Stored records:
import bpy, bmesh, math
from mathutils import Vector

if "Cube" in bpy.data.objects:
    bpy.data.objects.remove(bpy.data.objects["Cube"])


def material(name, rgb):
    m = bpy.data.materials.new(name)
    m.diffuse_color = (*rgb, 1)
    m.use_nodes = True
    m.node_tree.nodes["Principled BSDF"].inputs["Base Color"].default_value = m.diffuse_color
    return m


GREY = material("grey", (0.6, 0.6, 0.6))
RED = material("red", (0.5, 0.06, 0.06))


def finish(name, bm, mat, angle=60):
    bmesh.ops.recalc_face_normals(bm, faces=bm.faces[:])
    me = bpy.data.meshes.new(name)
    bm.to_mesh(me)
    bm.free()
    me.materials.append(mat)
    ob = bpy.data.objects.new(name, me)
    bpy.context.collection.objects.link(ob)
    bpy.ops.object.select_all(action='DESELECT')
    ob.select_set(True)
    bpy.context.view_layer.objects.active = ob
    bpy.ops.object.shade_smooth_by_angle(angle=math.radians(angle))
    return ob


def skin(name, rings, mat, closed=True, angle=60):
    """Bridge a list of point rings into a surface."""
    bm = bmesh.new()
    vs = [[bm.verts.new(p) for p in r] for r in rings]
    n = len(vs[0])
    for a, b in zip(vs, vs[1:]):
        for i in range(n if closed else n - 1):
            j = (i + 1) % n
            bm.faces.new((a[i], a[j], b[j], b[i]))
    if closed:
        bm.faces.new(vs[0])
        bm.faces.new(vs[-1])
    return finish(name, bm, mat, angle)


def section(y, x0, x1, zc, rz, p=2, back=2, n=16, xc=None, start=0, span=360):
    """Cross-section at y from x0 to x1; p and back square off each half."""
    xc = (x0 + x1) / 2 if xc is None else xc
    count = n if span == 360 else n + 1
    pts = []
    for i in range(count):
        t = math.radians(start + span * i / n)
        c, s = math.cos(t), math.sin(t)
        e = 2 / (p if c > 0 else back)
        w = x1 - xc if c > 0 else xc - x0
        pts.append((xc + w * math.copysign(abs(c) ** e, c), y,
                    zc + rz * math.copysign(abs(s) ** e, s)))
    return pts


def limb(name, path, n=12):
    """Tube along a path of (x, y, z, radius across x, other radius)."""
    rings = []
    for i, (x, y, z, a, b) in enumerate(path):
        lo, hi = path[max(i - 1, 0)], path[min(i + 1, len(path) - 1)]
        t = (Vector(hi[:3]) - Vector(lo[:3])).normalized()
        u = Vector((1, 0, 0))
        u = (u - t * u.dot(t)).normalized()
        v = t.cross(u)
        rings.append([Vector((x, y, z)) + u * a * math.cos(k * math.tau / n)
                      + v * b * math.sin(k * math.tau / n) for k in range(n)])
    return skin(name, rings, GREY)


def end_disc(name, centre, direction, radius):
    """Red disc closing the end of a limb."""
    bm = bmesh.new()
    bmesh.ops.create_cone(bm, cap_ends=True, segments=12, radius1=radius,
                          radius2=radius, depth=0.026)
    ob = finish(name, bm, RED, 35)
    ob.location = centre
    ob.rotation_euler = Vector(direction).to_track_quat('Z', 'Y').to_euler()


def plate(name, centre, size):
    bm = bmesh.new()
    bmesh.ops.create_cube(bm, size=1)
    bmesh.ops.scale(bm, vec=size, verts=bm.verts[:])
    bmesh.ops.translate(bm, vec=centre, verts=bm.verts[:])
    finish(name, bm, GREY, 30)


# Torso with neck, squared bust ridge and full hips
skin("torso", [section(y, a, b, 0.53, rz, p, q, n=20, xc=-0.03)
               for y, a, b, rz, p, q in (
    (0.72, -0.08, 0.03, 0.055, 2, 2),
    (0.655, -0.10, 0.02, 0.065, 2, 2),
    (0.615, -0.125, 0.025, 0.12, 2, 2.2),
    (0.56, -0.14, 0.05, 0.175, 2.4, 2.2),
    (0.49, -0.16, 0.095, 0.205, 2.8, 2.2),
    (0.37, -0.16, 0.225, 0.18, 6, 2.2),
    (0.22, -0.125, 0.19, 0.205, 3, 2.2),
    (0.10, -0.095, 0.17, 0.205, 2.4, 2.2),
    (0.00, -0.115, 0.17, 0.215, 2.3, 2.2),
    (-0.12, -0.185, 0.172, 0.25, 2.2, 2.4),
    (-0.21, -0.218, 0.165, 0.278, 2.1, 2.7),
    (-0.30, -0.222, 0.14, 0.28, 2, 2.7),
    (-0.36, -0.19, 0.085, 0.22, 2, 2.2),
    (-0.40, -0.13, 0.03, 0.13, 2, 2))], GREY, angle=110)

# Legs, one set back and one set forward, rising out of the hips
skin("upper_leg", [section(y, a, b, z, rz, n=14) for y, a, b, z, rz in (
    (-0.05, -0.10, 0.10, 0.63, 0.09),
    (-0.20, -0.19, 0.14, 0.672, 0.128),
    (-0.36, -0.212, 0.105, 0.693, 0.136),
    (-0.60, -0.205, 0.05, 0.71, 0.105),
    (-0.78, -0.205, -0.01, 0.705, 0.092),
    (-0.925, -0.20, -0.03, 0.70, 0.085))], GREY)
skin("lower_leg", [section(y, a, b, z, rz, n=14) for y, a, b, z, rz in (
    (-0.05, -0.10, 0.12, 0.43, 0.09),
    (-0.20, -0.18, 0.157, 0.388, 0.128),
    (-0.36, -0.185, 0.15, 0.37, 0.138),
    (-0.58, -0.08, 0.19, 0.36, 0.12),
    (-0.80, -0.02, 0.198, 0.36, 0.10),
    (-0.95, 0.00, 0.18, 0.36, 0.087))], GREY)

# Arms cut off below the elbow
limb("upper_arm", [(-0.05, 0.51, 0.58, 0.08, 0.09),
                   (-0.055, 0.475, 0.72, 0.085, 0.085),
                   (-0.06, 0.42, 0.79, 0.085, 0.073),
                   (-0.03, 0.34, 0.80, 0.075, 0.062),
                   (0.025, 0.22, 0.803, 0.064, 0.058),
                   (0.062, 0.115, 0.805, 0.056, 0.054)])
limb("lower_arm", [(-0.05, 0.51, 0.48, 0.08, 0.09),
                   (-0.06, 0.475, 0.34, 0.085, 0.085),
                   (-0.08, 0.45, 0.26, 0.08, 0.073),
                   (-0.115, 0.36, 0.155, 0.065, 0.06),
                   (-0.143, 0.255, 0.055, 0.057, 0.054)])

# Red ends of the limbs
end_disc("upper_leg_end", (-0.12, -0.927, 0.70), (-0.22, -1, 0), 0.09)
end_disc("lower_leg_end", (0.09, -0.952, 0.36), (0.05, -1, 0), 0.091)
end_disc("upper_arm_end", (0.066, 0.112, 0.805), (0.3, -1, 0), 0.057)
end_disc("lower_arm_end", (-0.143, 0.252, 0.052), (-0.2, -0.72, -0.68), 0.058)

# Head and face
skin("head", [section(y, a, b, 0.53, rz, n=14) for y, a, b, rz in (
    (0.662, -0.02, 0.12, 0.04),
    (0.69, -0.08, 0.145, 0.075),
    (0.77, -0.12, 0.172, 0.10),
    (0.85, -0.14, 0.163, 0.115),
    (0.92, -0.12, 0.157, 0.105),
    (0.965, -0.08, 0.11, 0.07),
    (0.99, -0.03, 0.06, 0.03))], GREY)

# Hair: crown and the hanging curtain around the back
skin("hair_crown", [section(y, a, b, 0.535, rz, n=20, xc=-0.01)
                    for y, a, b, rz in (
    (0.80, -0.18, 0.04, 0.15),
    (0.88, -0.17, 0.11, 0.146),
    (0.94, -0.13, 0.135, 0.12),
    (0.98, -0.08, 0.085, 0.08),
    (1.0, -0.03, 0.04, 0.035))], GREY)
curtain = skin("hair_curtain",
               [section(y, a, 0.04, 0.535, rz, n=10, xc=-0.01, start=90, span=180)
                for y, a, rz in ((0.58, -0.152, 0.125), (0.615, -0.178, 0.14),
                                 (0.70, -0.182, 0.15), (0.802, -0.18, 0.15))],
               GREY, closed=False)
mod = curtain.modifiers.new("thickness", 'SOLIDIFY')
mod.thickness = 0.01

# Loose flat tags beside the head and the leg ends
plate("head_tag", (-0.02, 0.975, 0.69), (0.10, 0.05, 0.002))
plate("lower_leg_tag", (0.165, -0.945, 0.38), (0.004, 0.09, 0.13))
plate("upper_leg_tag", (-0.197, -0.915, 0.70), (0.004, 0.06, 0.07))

Action item
All that is wanted is an exact copy of the lines above from the one with "bmesh.ops.recalc_face_normals(bm, faces=bm.faces[:])" through the one with "for a, b in", with both ends included.

Expected output
    bmesh.ops.recalc_face_normals(bm, faces=bm.faces[:])
    me = bpy.data.meshes.new(name)
    bm.to_mesh(me)
    bm.free()
    me.materials.append(mat)
    ob = bpy.data.objects.new(name, me)
    bpy.context.collection.objects.link(ob)
    bpy.ops.object.select_all(action='DESELECT')
    ob.select_set(True)
    bpy.context.view_layer.objects.active = ob
    bpy.ops.object.shade_smooth_by_angle(angle=math.radians(angle))
    return ob


def skin(name, rings, mat, closed=True, angle=60):
    """Bridge a list of point rings into a surface."""
    bm = bmesh.new()
    vs = [[bm.verts.new(p) for p in r] for r in rings]
    n = len(vs[0])
    for a, b in zip(vs, vs[1:]):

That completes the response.